This year, I’m actually planning to start a weekly Black Friday/Cyber Monday status email that details our weekly initiatives to make sure the company is better aware and aligned.
Implement a soft code freeze
Bold is a very agile company and we release code very frequently. We’ve put in place a lot of measures to ensure that application changes can be deployed very easily, and we believe that releasing smaller, less complicated changes will have less unexpected side effects.
However, during the holiday season we get a lot more particular and we begin to scrutinize what kind of releases we’re putting out. We ask ourselves: “Is this going to help the merchant?”; “Is this needed for Black Friday?”; “Does this add potential additional risk that we don’t need to take on?”
We need to make sure that the things we’re putting out around this time are going to provide enough value to the merchant, or are very much Black Friday-related. That way, we can prioritize the important pieces for Black Friday and hold off on other releases, so as not to add incidental bugs.
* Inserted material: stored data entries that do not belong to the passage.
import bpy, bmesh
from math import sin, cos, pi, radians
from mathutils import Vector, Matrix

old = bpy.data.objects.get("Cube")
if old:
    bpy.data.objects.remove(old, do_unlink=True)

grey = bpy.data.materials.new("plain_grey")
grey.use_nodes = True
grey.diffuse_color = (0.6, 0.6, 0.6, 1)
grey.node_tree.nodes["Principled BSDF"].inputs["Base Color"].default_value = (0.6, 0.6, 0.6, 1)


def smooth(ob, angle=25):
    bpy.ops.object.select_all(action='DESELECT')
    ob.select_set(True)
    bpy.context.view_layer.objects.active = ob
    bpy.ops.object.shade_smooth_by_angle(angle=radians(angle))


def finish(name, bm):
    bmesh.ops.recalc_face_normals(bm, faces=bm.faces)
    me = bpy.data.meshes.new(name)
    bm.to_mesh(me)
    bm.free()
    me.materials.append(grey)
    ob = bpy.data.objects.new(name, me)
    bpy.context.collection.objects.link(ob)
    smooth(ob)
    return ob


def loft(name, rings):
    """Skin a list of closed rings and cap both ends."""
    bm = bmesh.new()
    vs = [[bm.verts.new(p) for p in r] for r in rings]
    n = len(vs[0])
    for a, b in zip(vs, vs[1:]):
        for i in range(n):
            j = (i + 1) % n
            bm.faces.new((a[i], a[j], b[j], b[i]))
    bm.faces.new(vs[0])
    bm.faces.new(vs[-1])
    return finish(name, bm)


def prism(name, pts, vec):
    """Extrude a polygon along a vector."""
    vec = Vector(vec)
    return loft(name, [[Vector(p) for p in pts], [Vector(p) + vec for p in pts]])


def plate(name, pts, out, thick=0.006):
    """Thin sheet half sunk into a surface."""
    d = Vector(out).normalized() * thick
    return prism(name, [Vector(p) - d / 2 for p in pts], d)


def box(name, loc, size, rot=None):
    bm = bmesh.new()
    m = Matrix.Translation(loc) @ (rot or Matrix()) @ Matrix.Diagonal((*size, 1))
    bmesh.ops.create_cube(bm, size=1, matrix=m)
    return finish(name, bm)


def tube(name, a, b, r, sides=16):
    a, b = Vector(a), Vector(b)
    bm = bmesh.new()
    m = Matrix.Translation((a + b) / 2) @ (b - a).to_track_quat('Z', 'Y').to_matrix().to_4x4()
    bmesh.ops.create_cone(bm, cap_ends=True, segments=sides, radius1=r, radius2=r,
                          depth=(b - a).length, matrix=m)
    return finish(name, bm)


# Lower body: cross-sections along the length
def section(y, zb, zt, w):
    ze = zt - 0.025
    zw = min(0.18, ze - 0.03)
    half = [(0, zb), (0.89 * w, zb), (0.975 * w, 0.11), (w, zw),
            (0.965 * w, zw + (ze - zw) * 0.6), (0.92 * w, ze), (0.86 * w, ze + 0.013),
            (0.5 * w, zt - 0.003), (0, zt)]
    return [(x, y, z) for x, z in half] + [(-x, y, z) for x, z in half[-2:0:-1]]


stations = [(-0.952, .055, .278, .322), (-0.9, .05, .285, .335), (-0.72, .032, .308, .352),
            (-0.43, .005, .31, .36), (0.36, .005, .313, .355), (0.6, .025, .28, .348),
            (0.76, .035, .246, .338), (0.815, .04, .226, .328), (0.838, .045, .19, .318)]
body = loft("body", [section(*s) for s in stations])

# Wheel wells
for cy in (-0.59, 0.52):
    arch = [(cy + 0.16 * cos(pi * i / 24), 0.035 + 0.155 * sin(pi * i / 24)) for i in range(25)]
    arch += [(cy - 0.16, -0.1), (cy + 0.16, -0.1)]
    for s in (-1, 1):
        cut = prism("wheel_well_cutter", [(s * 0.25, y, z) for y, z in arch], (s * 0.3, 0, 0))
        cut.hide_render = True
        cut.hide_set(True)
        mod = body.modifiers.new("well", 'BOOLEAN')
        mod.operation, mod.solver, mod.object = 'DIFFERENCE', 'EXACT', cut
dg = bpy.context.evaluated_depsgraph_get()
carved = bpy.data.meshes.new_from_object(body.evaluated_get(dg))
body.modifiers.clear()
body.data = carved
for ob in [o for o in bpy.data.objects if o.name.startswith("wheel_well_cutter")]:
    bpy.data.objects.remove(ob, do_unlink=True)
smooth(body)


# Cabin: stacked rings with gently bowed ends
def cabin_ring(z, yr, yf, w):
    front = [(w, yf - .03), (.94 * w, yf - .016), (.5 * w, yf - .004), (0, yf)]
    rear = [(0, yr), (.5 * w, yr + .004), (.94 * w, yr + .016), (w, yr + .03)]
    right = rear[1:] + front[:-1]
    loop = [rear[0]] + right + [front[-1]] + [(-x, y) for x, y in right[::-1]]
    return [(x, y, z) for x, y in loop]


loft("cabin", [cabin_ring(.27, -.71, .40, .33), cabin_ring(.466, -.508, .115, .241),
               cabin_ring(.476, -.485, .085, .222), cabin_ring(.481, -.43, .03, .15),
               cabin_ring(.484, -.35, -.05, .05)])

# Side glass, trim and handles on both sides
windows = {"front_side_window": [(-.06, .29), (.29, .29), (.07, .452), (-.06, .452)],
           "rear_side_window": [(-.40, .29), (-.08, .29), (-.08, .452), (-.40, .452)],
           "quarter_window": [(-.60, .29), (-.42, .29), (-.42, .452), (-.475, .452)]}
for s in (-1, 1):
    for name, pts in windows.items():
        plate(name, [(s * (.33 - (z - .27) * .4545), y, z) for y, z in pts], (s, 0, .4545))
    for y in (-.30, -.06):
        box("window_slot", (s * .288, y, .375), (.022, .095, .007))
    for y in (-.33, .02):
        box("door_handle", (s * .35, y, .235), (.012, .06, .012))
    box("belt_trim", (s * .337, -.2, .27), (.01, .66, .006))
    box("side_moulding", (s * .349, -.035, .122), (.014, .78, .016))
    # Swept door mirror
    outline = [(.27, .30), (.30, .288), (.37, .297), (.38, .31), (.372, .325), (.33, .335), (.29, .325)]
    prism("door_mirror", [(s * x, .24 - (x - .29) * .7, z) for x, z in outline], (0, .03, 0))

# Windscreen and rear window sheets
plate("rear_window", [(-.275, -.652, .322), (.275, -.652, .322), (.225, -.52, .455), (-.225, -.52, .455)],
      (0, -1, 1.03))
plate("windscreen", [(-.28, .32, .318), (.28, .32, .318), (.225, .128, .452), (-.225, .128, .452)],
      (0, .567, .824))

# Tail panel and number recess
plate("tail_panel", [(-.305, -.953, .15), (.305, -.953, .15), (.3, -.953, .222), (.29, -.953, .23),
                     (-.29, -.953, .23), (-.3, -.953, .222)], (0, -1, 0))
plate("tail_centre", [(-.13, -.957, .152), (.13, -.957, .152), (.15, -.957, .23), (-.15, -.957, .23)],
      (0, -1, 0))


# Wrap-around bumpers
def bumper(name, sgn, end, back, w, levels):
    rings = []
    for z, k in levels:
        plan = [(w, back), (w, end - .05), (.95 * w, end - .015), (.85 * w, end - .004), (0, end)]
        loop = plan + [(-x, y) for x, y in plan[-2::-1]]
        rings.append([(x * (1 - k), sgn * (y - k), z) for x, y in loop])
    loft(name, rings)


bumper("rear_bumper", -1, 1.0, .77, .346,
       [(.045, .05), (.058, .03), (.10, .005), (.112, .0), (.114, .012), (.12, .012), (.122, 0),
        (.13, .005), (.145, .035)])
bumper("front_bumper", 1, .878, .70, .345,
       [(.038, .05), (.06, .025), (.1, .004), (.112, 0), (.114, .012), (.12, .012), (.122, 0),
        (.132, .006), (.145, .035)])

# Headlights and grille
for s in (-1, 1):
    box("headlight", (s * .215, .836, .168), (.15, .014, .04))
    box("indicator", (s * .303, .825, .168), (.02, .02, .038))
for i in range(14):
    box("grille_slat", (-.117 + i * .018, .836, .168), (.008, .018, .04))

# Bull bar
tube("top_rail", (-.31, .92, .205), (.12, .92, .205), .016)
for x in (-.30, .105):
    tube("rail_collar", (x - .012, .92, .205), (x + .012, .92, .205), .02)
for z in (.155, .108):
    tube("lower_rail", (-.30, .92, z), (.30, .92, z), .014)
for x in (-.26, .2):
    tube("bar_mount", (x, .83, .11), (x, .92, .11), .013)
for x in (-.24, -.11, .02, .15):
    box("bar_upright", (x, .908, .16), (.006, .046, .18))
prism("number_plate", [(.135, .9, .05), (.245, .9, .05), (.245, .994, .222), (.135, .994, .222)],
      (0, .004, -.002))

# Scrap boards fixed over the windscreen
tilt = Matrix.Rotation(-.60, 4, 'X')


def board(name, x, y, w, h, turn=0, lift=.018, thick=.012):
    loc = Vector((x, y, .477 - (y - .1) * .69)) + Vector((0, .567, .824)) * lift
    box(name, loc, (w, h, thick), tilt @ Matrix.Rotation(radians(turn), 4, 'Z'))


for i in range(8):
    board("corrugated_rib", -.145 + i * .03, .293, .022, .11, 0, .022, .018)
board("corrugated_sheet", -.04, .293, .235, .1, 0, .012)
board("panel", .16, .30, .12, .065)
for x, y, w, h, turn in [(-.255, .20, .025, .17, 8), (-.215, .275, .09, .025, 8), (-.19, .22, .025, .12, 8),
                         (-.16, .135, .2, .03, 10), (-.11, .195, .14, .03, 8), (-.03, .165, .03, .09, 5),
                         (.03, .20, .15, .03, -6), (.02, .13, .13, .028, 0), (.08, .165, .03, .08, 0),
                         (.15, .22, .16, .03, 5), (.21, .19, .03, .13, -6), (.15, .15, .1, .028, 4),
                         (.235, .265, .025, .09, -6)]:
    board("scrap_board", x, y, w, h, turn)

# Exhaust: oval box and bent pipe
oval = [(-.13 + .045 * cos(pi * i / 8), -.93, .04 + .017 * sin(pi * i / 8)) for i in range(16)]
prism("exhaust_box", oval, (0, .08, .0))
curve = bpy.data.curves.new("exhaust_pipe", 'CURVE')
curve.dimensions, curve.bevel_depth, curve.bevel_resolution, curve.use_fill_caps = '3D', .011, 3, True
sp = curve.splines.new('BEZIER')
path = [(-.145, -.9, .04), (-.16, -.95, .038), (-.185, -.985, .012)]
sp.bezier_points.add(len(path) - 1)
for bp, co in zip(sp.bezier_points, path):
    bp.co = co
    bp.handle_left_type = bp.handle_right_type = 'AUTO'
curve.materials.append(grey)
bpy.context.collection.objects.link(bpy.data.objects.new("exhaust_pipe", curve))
It’s showtime! Preparing for the main event
Every year we set up our Black Friday/Cyber Monday “Command Center” in our main office atrium. Each team has staff working around the clock, and others are on-call.
We are actively answering tickets, watching our KPIs, investigating any little blips, and communicating with all of our teams; that way, we have a continuous pulse on how things are going. And if things are going smooth at 3 a.m., we’ll probably also be watching Billy Madison.
We use the previous year’s traffic to anticipate and plan for all the spikes to help us determine the staffing requirements. When do we need the most support, and when can I sleep? (I have a hammock in my office over the weekend).
If there’s anything to take away from this, it's that Black Friday should be treated like any other project.
- Have a detailed plan.
- Find out what your risks are and what you can do to eliminate or mitigate them.
- Test and improve your systems.
- Have contingencies.
- Get an office hammock.
Bold's 2017 Black Friday Traffic
Even though I’m the CTO and my responsibility is to make sure our apps and solutions are built with high quality, are running properly, and we don’t go down (especially around the holidays), I feel the role extends way beyond just that.
Because communication is so important not only year-round, but at this time of year, my role extends into making sure there is good communication between all departments, because Black Friday isn’t just about us, our code, or our servers; it’s about the merchants being successful. It’s a people event.
The thing I love most about Black Friday is that brings the entire company together with the unified mission of helping our merchants to be successful.
No matter what happens, we’re going to be ready to act. Even when we can’t anticipate, we have a plan.